§ **Given data**:
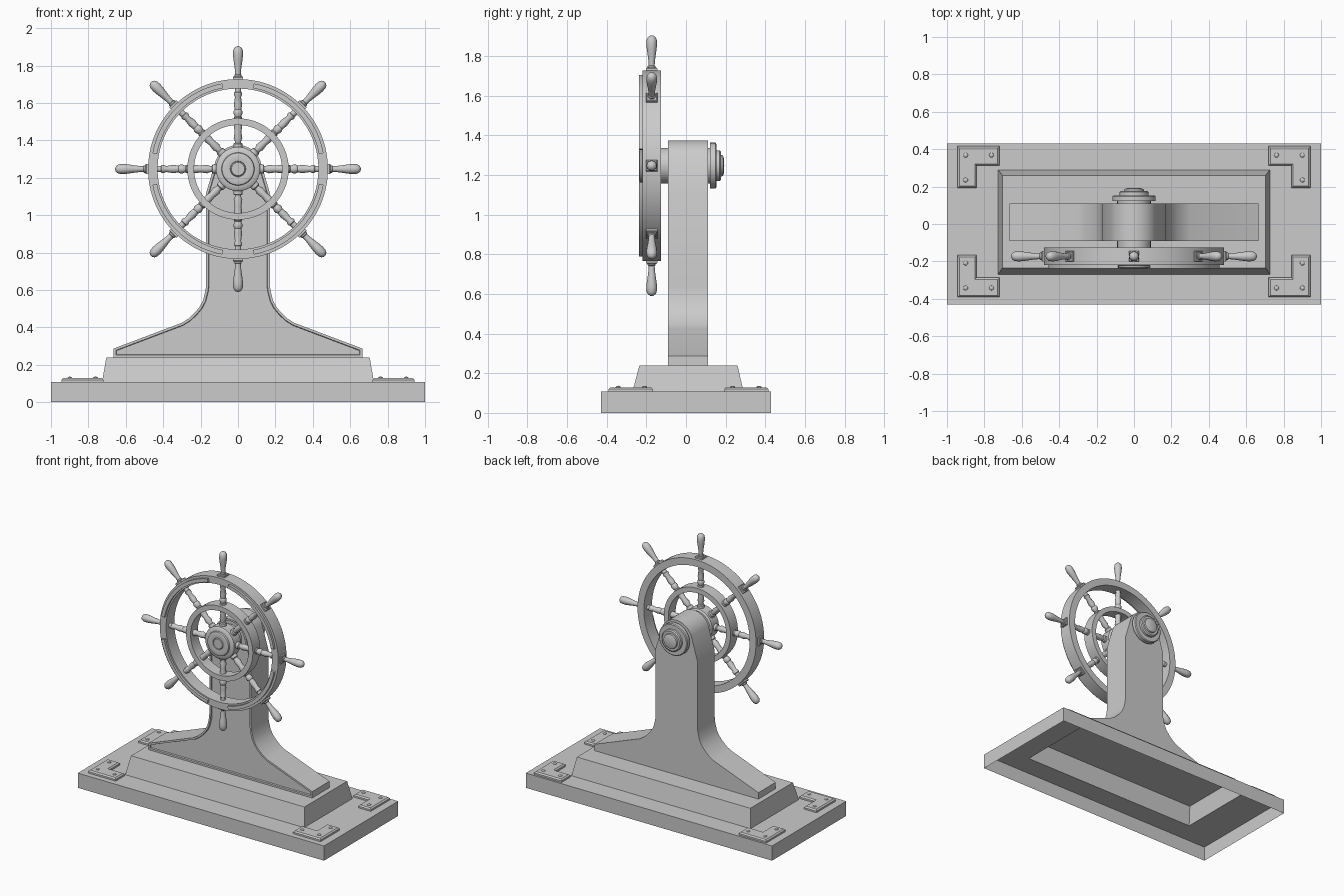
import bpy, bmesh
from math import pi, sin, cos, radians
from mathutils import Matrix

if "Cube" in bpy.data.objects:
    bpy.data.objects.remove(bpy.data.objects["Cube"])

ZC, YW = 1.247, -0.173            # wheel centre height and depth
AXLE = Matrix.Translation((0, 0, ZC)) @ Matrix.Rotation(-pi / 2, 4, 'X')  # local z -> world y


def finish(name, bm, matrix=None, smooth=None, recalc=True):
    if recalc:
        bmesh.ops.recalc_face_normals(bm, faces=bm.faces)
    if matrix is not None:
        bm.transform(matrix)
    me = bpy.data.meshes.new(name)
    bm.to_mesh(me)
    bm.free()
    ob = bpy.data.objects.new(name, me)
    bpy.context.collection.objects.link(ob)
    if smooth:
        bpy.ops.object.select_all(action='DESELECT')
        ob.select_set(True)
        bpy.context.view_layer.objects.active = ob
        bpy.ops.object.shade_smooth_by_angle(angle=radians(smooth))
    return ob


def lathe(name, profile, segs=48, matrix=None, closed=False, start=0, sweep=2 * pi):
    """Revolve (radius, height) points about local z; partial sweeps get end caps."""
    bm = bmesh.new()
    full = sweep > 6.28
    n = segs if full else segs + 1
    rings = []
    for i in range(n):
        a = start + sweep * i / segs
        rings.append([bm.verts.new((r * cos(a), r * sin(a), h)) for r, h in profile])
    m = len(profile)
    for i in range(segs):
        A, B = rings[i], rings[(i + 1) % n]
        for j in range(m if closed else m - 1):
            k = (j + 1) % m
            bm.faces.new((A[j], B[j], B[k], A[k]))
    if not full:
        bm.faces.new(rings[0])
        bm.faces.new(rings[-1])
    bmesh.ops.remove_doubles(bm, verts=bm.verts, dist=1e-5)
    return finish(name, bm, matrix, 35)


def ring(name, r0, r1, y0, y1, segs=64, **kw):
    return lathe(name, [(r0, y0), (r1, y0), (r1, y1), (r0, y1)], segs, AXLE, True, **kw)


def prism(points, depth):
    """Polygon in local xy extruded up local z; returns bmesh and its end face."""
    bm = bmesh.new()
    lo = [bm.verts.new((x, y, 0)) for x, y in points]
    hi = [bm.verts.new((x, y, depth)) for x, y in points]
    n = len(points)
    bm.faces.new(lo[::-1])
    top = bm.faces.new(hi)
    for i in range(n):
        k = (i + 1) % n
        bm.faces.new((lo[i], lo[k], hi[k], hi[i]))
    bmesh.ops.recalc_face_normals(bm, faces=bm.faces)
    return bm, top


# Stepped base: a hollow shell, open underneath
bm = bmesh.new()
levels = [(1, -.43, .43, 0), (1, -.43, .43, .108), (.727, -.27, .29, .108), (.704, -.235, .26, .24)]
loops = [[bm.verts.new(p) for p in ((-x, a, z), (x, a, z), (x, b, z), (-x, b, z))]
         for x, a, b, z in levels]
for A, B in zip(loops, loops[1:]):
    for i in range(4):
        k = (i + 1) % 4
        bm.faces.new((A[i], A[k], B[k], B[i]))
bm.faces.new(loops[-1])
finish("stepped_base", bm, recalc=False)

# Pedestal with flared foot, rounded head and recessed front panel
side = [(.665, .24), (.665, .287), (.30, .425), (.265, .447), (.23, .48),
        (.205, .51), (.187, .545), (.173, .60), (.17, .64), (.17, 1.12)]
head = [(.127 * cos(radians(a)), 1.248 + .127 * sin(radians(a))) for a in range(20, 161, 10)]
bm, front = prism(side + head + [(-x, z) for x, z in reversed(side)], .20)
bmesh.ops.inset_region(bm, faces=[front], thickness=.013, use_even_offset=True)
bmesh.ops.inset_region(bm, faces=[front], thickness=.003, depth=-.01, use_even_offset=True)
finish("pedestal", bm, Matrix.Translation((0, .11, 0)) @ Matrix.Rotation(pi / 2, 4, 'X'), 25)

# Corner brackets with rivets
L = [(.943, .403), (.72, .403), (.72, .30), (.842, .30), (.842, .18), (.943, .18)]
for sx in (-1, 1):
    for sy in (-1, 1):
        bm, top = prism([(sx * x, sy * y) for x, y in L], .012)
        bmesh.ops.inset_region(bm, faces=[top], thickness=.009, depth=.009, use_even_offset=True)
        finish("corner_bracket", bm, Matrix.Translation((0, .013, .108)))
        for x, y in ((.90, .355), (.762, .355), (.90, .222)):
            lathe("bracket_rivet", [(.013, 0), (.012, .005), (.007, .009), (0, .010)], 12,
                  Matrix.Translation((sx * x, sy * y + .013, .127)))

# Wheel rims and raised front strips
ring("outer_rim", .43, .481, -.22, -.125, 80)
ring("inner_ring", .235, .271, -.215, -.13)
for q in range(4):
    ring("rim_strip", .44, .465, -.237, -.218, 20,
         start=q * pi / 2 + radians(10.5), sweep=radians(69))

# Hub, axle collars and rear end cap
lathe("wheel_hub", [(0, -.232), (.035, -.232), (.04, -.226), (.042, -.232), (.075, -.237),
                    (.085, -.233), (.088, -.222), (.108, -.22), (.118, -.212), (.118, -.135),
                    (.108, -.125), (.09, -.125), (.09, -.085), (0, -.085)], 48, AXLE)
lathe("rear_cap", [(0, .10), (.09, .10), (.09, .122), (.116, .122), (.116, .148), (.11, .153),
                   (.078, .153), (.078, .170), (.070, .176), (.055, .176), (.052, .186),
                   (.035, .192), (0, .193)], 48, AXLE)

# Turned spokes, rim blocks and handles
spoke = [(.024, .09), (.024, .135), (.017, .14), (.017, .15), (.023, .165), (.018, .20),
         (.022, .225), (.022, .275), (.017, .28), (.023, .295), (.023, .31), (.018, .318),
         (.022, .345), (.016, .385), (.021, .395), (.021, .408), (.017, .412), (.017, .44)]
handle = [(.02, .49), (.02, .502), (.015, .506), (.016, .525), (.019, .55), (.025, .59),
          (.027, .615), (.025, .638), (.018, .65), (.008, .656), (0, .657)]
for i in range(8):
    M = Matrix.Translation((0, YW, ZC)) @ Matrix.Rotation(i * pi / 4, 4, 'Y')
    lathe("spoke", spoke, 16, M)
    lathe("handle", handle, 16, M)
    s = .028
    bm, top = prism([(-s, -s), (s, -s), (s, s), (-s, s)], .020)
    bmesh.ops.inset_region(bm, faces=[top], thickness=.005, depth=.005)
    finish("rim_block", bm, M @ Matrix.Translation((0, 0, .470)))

==

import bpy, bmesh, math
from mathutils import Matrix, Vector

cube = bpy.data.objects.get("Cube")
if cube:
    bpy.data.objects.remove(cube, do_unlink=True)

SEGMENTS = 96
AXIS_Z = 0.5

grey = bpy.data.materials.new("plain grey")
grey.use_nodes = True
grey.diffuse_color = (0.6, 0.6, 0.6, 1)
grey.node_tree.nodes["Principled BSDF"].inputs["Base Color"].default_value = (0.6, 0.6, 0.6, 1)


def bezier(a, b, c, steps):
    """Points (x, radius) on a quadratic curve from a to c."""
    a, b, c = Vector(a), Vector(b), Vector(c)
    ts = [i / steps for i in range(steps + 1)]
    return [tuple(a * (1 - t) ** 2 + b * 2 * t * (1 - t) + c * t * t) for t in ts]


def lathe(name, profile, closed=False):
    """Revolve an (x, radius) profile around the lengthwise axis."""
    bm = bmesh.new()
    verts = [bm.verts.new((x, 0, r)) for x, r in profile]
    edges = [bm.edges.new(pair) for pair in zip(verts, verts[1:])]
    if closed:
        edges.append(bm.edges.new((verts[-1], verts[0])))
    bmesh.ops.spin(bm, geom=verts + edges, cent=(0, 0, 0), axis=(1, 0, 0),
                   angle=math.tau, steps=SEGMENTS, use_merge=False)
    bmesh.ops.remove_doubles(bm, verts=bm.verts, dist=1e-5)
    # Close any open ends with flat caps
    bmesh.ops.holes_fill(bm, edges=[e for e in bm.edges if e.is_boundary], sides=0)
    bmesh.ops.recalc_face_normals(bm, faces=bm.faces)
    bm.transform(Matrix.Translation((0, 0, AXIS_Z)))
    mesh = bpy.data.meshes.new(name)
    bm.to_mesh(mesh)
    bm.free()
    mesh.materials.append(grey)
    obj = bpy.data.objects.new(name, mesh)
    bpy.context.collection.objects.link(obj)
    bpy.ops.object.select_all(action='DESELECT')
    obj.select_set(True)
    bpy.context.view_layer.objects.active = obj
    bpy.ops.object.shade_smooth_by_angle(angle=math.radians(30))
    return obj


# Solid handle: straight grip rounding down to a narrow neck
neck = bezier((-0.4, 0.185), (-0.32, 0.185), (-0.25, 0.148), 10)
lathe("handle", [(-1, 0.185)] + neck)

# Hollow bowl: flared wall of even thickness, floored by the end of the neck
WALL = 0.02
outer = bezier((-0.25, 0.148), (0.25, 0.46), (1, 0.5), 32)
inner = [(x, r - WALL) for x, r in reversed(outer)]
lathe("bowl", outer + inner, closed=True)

§ **Work instruction**:
The response should be the listing above, limited to the lines between the one holding "AXIS_Z = 0.5" and the one holding "bm.to_mesh(mesh)", inclusive, reproduced exactly.

§ **Expected output**:
AXIS_Z = 0.5

grey = bpy.data.materials.new("plain grey")
grey.use_nodes = True
grey.diffuse_color = (0.6, 0.6, 0.6, 1)
grey.node_tree.nodes["Principled BSDF"].inputs["Base Color"].default_value = (0.6, 0.6, 0.6, 1)


def bezier(a, b, c, steps):
    """Points (x, radius) on a quadratic curve from a to c."""
    a, b, c = Vector(a), Vector(b), Vector(c)
    ts = [i / steps for i in range(steps + 1)]
    return [tuple(a * (1 - t) ** 2 + b * 2 * t * (1 - t) + c * t * t) for t in ts]


def lathe(name, profile, closed=False):
    """Revolve an (x, radius) profile around the lengthwise axis."""
    bm = bmesh.new()
    verts = [bm.verts.new((x, 0, r)) for x, r in profile]
    edges = [bm.edges.new(pair) for pair in zip(verts, verts[1:])]
    if closed:
        edges.append(bm.edges.new((verts[-1], verts[0])))
    bmesh.ops.spin(bm, geom=verts + edges, cent=(0, 0, 0), axis=(1, 0, 0),
                   angle=math.tau, steps=SEGMENTS, use_merge=False)
    bmesh.ops.remove_doubles(bm, verts=bm.verts, dist=1e-5)
    # Close any open ends with flat caps
    bmesh.ops.holes_fill(bm, edges=[e for e in bm.edges if e.is_boundary], sides=0)
    bmesh.ops.recalc_face_normals(bm, faces=bm.faces)
    bm.transform(Matrix.Translation((0, 0, AXIS_Z)))
    mesh = bpy.data.meshes.new(name)
    bm.to_mesh(mesh)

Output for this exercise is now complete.